July 12, 2018

Media contact: National Consumers League – Carol McKay,, (412) 945-3242 or Taun Sterling,, (202) 207-2832

Washington, DC—The nation’s pioneering consumer and worker advocacy organization today expressed its deep concern about the nomination of Judge Brett Kavanaugh to fill the seat of retiring Justice Anthony Kennedy on the U.S. Supreme Court. According to the National Consumers League (NCL), this is a critical moment in American history where the rights of consumers and workers hang in the balance.

“After reviewing his extensive record, we believe that Judge Kavanaugh is an extremist who is out of step with American values and in conflict with our mission to protect consumers and workers,” said NCL Executive Director Sally Greenberg. “We are particularly concerned about Kavanaugh’s record on crucial healthcare access decisions. We can’t afford as a country to step backwards when it comes to providing care for our nation’s families.” 

On the issues: consumer concerns

Abortion access. Kavanaugh consistently votes to limit access to abortion services. Just last year he dissented from a decision to allow an undocumented pregnant teenager in federal custody access to abortion. Judge Kavanaugh wrote that the majority’s reasoning was “based on a constitutional principle as novel as it is wrong: a new right for unlawful immigrant minors in U.S. government detention to obtain immediate abortion on demand.”

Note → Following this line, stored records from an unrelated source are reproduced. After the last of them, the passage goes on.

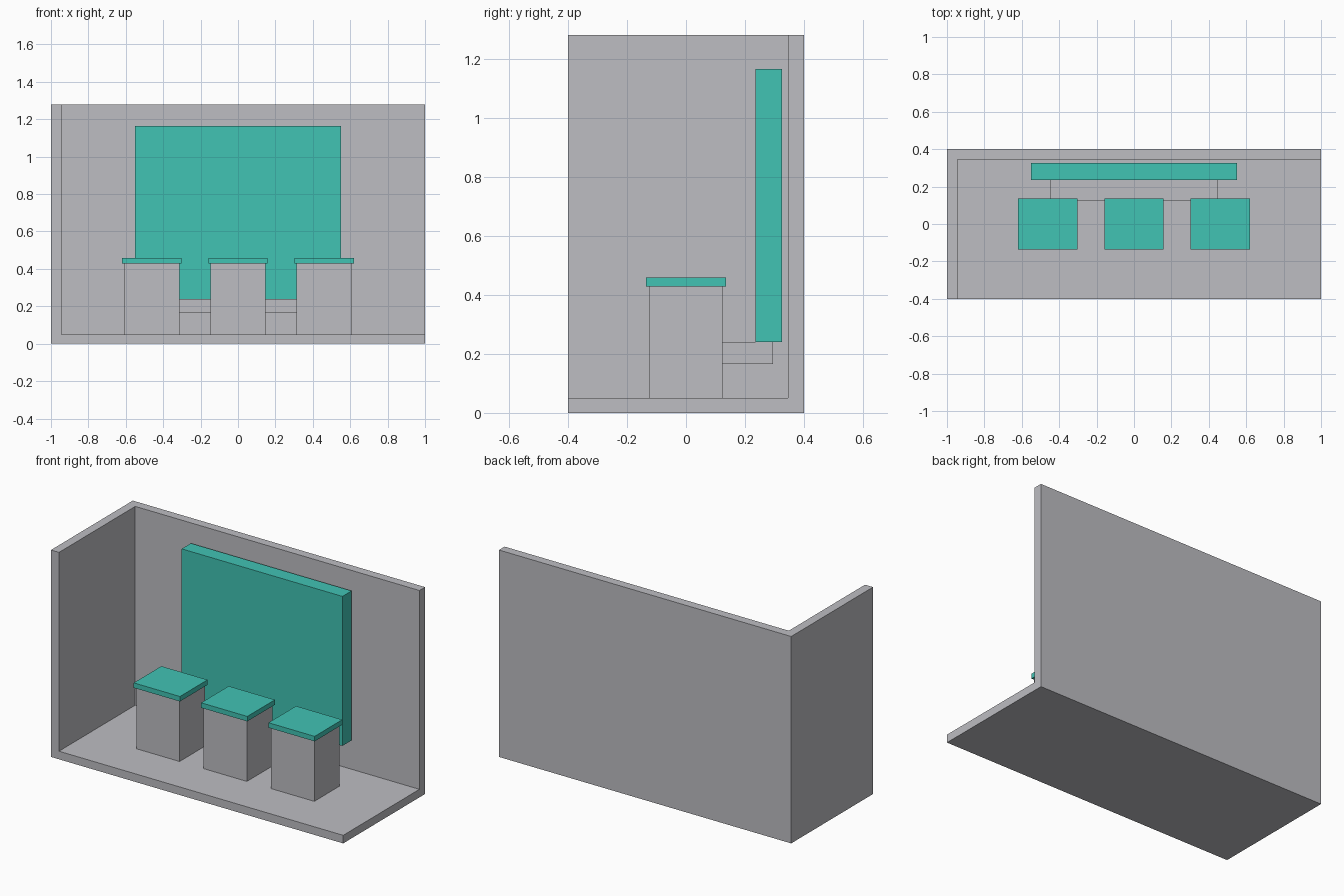
import bpy

default_cube = bpy.data.objects.get("Cube")
if default_cube:
    bpy.data.objects.remove(default_cube, do_unlink=True)


def make_material(name, color):
    mat = bpy.data.materials.new(name)
    mat.use_nodes = True
    mat.diffuse_color = color
    for node in mat.node_tree.nodes:
        if node.type == 'BSDF_PRINCIPLED':
            node.inputs["Base Color"].default_value = color
    return mat


grey = make_material("light_grey", (0.51, 0.51, 0.54, 1))
teal = make_material("teal", (0.053, 0.546, 0.456, 1))


def box(name, x, y, z, mat):
    """Box from its (min, max) extents along each axis."""
    bpy.ops.mesh.primitive_cube_add(size=1)
    obj = bpy.context.object
    obj.name = name
    for v in obj.data.vertices:
        for axis, (low, high) in enumerate((x, y, z)):
            v.co[axis] = high if v.co[axis] > 0 else low
    obj.data.materials.append(mat)
    return obj


WIDTH, DEPTH, HEIGHT = 1.0, 0.4, 1.28
WALL, FLOOR = 0.055, 0.05

# Open booth: floor, back wall and one side wall, hollowed from a solid block
booth = box("booth_shell", (-WIDTH, WIDTH), (-DEPTH, DEPTH), (0, HEIGHT), grey)
cutter = box("booth_cutter", (-WIDTH + WALL, WIDTH + 1),
             (-DEPTH - 1, DEPTH - WALL), (FLOOR, HEIGHT + 1), grey)
cutter.hide_render = True
hollow = booth.modifiers.new("hollow", 'BOOLEAN')
hollow.operation = 'DIFFERENCE'
hollow.solver = 'EXACT'
hollow.object = cutter
bpy.context.view_layer.objects.active = booth
bpy.ops.object.modifier_apply(modifier=hollow.name)
bpy.data.objects.remove(cutter, do_unlink=True)

# Display panel and the ledge that carries it
box("display_panel", (-0.55, 0.55), (0.235, 0.325), (0.24, 1.165), teal)
box("panel_ledge", (-0.45, 0.45), (0.122, 0.295), (0.165, 0.24), grey)

# Three pedestals with overhanging tops
for side, cx in (("right", -0.461), ("middle", 0), ("left", 0.461)):
    box(side + "_pedestal", (cx - 0.148, cx + 0.148), (-0.124, 0.124),
        (FLOOR, 0.428), grey)
    box(side + "_pedestal_top", (cx - 0.158, cx + 0.158), (-0.135, 0.135),
        (0.428, 0.459), teal)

Affordable Care Act. When ruling on Seven-Sky v. Holder, Kavanaugh dissented from the majority opinion on the Affordable Care Act, which upheld its constitutionality.

Contraception coverage. In 2015, Kavanaugh dissented from the Court of Appeals’ decision not to rehear a case upholding an accommodation offered by the Obama Administration on access to contraception for employees of religious organizations.

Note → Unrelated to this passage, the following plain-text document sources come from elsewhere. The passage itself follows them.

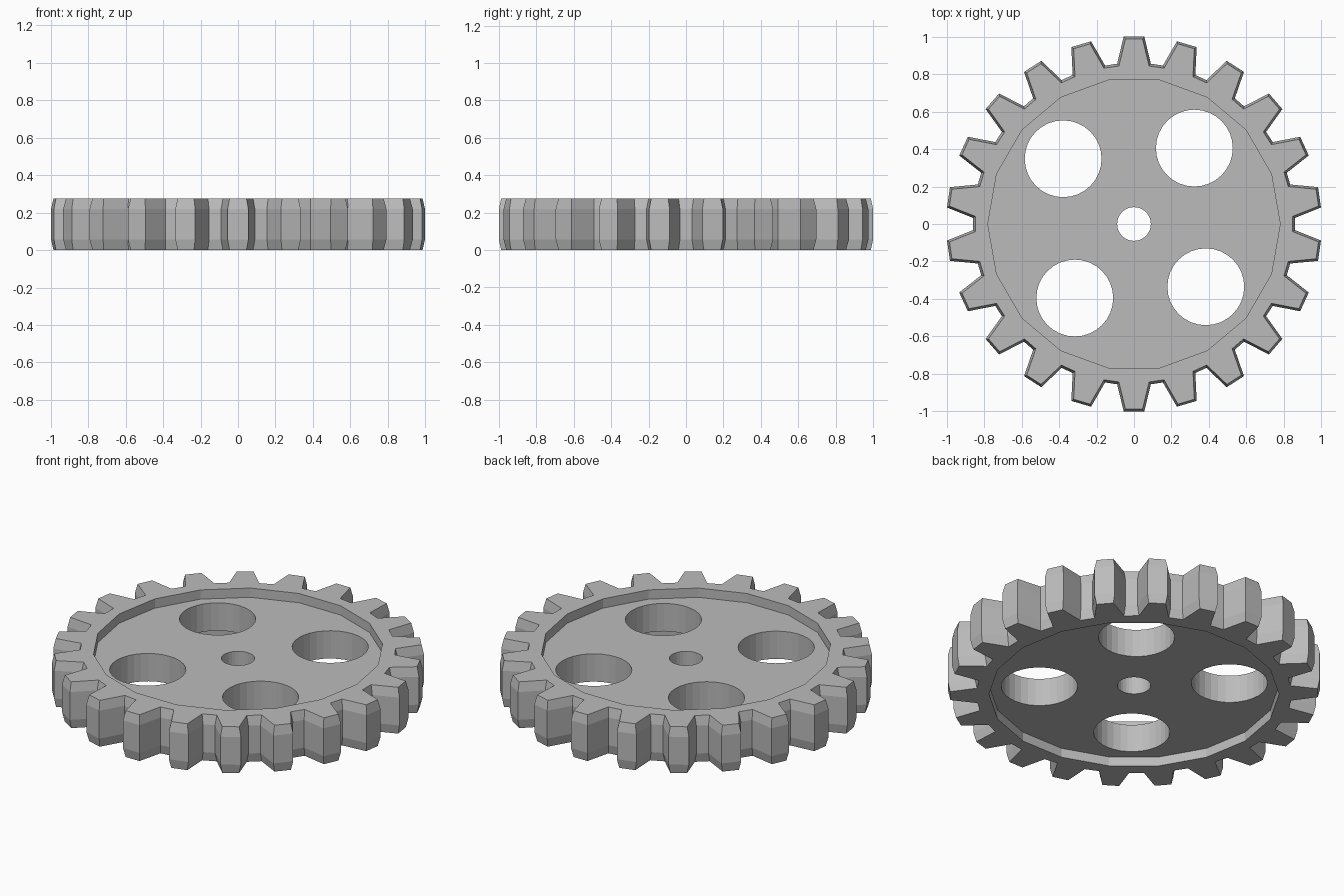
import bpy
import bmesh
from math import cos, sin, tau
from mathutils import Matrix

if "Cube" in bpy.data.objects:
    bpy.data.objects.remove(bpy.data.objects["Cube"], do_unlink=True)

TEETH = 22
HEIGHT = 0.275
BEVEL = 0.055      # height of the tapered edge, also the recess depth
INSET = 0.012      # how far the tapered edge steps in
TOOTH = [(0.09, 0.855), (0.055, 1.0)]   # root and tip half-width, radius

grey = bpy.data.materials.new("grey metal")
grey.use_nodes = True
colour = (0.5, 0.5, 0.5, 1)
grey.diffuse_color = colour
grey.node_tree.nodes["Principled BSDF"].inputs["Base Color"].default_value = colour


def circle(radius, sides, x=0, y=0):
    return [(x + radius * cos(tau * i / sides), y + radius * sin(tau * i / sides))
            for i in range(sides)]


def gear_outline(inset):
    right = [(w - 0.8 * inset, r - inset) for w, r in TOOTH]
    tooth = right + [(-x, y) for x, y in reversed(right)]
    points = []
    for i in range(TEETH):
        turn = Matrix.Rotation(tau * i / TEETH, 2)
        for x, y in tooth:
            points.append((turn[0][0] * x + turn[0][1] * y,
                           turn[1][0] * x + turn[1][1] * y))
    return points


def loft(bm, layers):
    """Closed solid through matching outlines given as (outline, z)."""
    rings = [[bm.verts.new((x, y, z)) for x, y in outline] for outline, z in layers]
    for low, high in zip(rings, rings[1:]):
        for i in range(len(low)):
            j = (i + 1) % len(low)
            bm.faces.new((low[i], low[j], high[j], high[i]))
    bm.faces.new(list(reversed(rings[0])))
    bm.faces.new(rings[-1])


def make_object(name, solids):
    bm = bmesh.new()
    for layers in solids:
        loft(bm, layers)
    bmesh.ops.recalc_face_normals(bm, faces=bm.faces)
    mesh = bpy.data.meshes.new(name)
    bm.to_mesh(mesh)
    bm.free()
    mesh.materials.append(grey)
    obj = bpy.data.objects.new(name, mesh)
    bpy.context.collection.objects.link(obj)
    return obj


# Toothed wheel with tapered top and bottom edges
full, small = gear_outline(0), gear_outline(INSET)
wheel = make_object("gear_wheel", [[(small, 0), (full, BEVEL),
                                    (full, HEIGHT - BEVEL), (small, HEIGHT)]])

# Shallow recess on both sides
rim = circle(0.78, 18)
recess = make_object("recess_cutter", [
    [(rim, -0.1), (rim, BEVEL)],
    [(rim, HEIGHT - BEVEL), (rim, HEIGHT + 0.1)]])

# Axle hole and four lightening holes
holes = [circle(0.09, 32)]
for x, y in [(0.383, -0.335), (0.322, 0.405), (-0.378, 0.348), (-0.316, -0.395)]:
    holes.append(circle(0.205, 32, x, y))
bores = make_object("hole_cutter", [[(h, -0.2), (h, HEIGHT + 0.2)] for h in holes])

# Cut the wheel, then drop the cutters
bpy.context.view_layer.objects.active = wheel
for cutter in (recess, bores):
    cutter.hide_render = True
    cut = wheel.modifiers.new(cutter.name, "BOOLEAN")
    cut.operation = "DIFFERENCE"
    cut.solver = "EXACT"
    cut.object = cutter
    bpy.ops.object.modifier_apply(modifier=cut.name)
    bpy.data.objects.remove(cutter, do_unlink=True)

Net neutrality. Judge Kavanaugh dissented from a full DC Court of Appeals decision on net neutrality. Judge Kavanaugh rejects the idea that Internet providers should remain neutral. His dissent included the following arguments: “The government can no more tell internet service providers what content to carry than it can tell bookstores what books they can sell,” and “The net neutrality rule is unlawful because the law impermissibly infringes on internet service providers’ editorial discretion.”

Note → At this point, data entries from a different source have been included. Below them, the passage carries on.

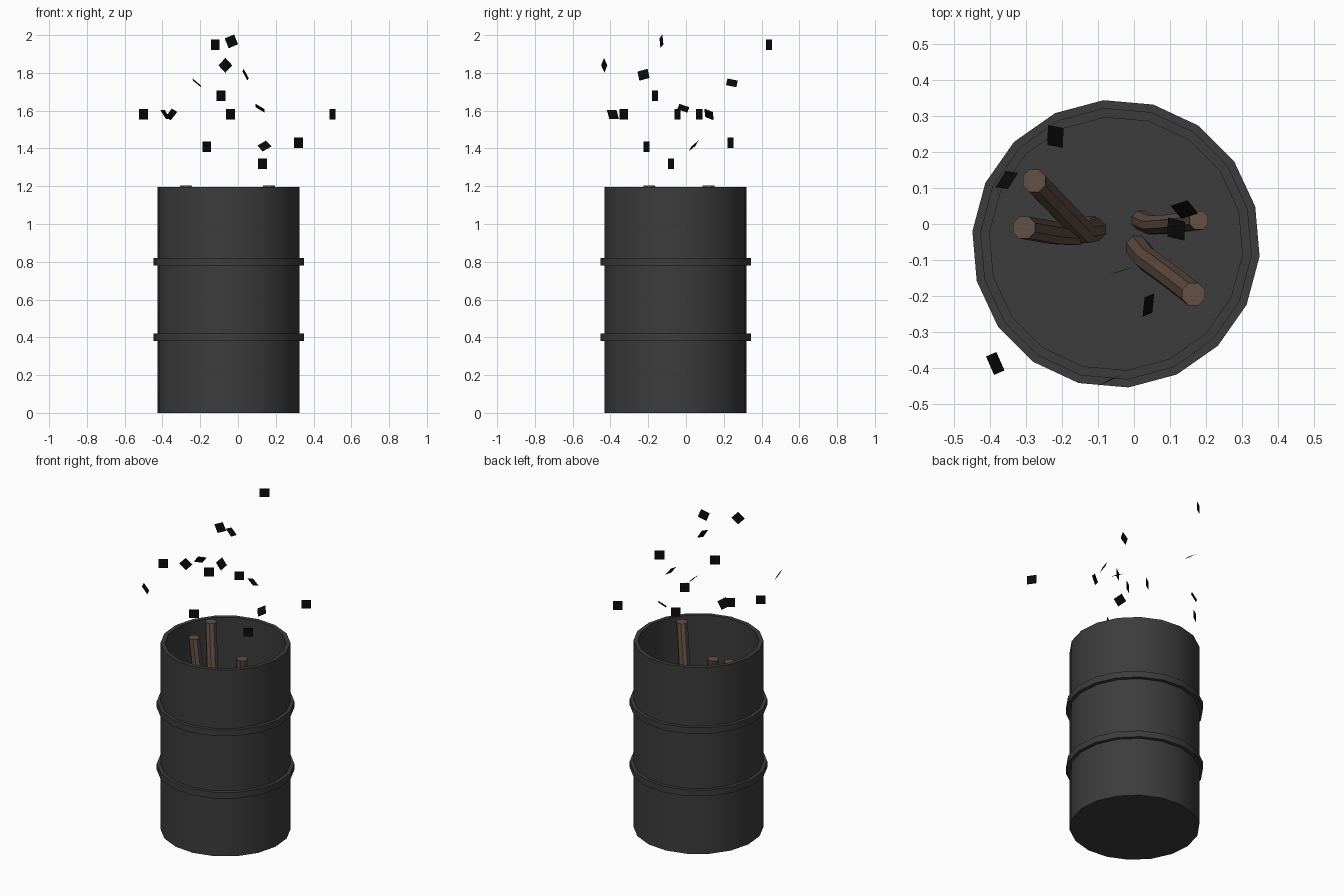
import bpy, math
from mathutils import Vector

if "Cube" in bpy.data.objects:
    bpy.data.objects.remove(bpy.data.objects["Cube"])

CX, CY = -0.05, -0.055


def material(name, rgb):
    m = bpy.data.materials.new(name)
    m.diffuse_color = (*rgb, 1)
    m.use_nodes = True
    m.node_tree.nodes["Principled BSDF"].inputs["Base Color"].default_value = m.diffuse_color
    return m


METAL = material("dark_metal", (0.045, 0.045, 0.045))
WOOD = material("charred_wood", (0.13, 0.08, 0.06))
ASH = material("black_ash", (0.003, 0.003, 0.003))


def make(name, verts, faces, mat, smooth=False):
    me = bpy.data.meshes.new(name)
    me.from_pydata([tuple(v) for v in verts], [], faces)
    me.materials.append(mat)
    ob = bpy.data.objects.new(name, me)
    bpy.context.collection.objects.link(ob)
    if smooth:
        bpy.ops.object.select_all(action='DESELECT')
        bpy.context.view_layer.objects.active = ob
        ob.select_set(True)
        bpy.ops.object.shade_smooth_by_angle(angle=math.radians(30))
    return ob


def skin_rings(name, rings, mat, smooth=False):
    """Join equal rings of points into a capped tube."""
    n = len(rings[0])
    verts = [p for r in rings for p in r]
    faces = [(i * n + j, i * n + (j + 1) % n, (i + 1) * n + (j + 1) % n, (i + 1) * n + j)
             for i in range(len(rings) - 1) for j in range(n)]
    faces.append(tuple(reversed(range(n))))
    faces.append(tuple(range((len(rings) - 1) * n, len(rings) * n)))
    return make(name, verts, faces, mat, smooth)


def ring(x, y, z, r, n, start=0.0):
    return [Vector((x + r * math.cos(start + math.tau * k / n),
                    y + r * math.sin(start + math.tau * k / n), z)) for k in range(n)]


# Barrel: open drum with two raised bands, wall thickness and inner floor
R, B, I = 0.378, 0.40, 0.352
profile = [(R, 0), (R, 0.38), (B, 0.38), (B, 0.42), (R, 0.42), (R, 0.78), (B, 0.78),
           (B, 0.82), (R, 0.82), (R, 1.195), (I, 1.195), (I, 0.03)]
skin_rings("barrel", [ring(CX, CY, z, r, 18, math.radians(15)) for r, z in profile], METAL, True)

# Bent sticks leaning against the inside wall: (x, y, z) from foot to tip, and radius
sticks = [
    ([(-0.11, -0.015, 0.03), (-0.14, -0.022, 0.30), (-0.19, 0.03, 0.62), (-0.277, 0.12, 1.205)], 0.034),
    ([(-0.12, -0.01, 0.03), (-0.165, -0.028, 0.30), (-0.22, -0.025, 0.58), (-0.305, -0.01, 1.145)], 0.033),
    ([(0.01, -0.065, 0.03), (0.035, -0.098, 0.30), (0.08, -0.13, 0.62), (0.165, -0.195, 1.205)], 0.034),
    ([(0.02, 0.01, 0.03), (0.05, -0.003, 0.26), (0.10, 0.0, 0.50), (0.18, 0.01, 0.98)], 0.028),
]
for i, (path, r) in enumerate(sticks):
    skin_rings(f"stick_{i + 1}", [ring(*p, r, 8, math.pi / 8) for p in path], WOOD)

# Floating ash flakes: square sheets given by centre and two edge directions
FLAT = ((0.82, 0.574, 0), (0, 0, 1))
flakes = [((x, y, z), *FLAT) for x, y, z in [
    (-0.12, 0.44, 1.95), (-0.09, -0.165, 1.68), (-0.5, -0.045, 1.58), (-0.04, 0.07, 1.58),
    (-0.165, -0.21, 1.41), (0.32, 0.235, 1.43), (0.13, -0.08, 1.32)]]
flakes += [
    ((0.5, -0.33, 1.58), (-0.574, 0.82, 0), (0, 0, 1)),
    ((-0.035, -0.13, 1.967), (45, 14, 19), (20, 5, -50)),
    ((-0.067, -0.433, 1.84), (34, 14, 37), (37, 18, -35)),
    ((-0.218, 0.243, 1.747), (42, -8, -34), (-3, -55, 12)),
    ((0.04, -0.225, 1.79), (25, 10, -45), (-8, -56, -12)),
    ((-0.385, -0.387, 1.58), (28, 12, -45), (22, -54, 3)),
    ((-0.353, 0.122, 1.58), (33, -5, 43), (-25, -40, 16)),
    ((0.117, -0.014, 1.613), (47, -11, -28), (-3, -53, 20)),
    ((0.14, 0.04, 1.413), (43, 14, 25), (30, -36, -30)),
]
H = 0.028
for i, (c, a, b) in enumerate(flakes):
    c, a, b = Vector(c), Vector(a).normalized(), Vector(b)
    b = (b - a * b.dot(a)).normalized()
    make(f"ash_flake_{i + 1}", [c + H * (s * a + t * b) for s, t in
                                ((-1, -1), (1, -1), (1, 1), (-1, 1))], [(0, 1, 2, 3)], ASH)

Hostility towards workers

Limiting collective bargaining. In 2007, Kavanaugh gave the Defense Department a temporary win against its 700,000 civilian workers, represented by a union coalition led by the Government Employees (AFGE). Kavanaugh wrote that the 2004 Bush-era Defense Department law gave Bush’s DOD temporary authority to curb civilian defense workers’ collective bargaining rights. Dissenting justices said Kavanaugh would let the government “abolish collective bargaining altogether.”

Undocumented workers’ right to organize. Kavanaugh, dissenting in a 2008 case involving Agri Processor, Inc., a Brooklyn kosher meat packer, said undocumented workers can’t unionize under the National Labor Relations Act. The appeals court majority said they could. 

Right to picket. In 2015, Kavanaugh gave the Venetian Casino in Las Vegas a win in a fight with union organizers over the right to picket on a public sidewalk. The National Labor Relations Board (NLRB) ruled they could, under their constitutional rights to freedom of expression and freedom assemble peaceably. The NLRB also tossed out the casino’s claims that the sidewalk, which was temporary due to road construction, was private property. The walk was on the Venetian’s land. “Where employers assert a private property right and ask the police to enforce that right against demonstrators, the employers are ‘seeking redress of wrongs committed against them.’”

“This is the most important Supreme Court vacancy in many years,” said Greenberg. “NCL stands with consumers and workers and with those groups who see the nomination of Brett Kavanaugh to the U.S. Supreme Court as a threat to our values and our mission.”


About the National Consumers League

The National Consumers League, founded in 1899, is America’s pioneer consumer organization. Our mission is to protect and promote social and economic justice for consumers and workers in the United States and abroad. For more information, visit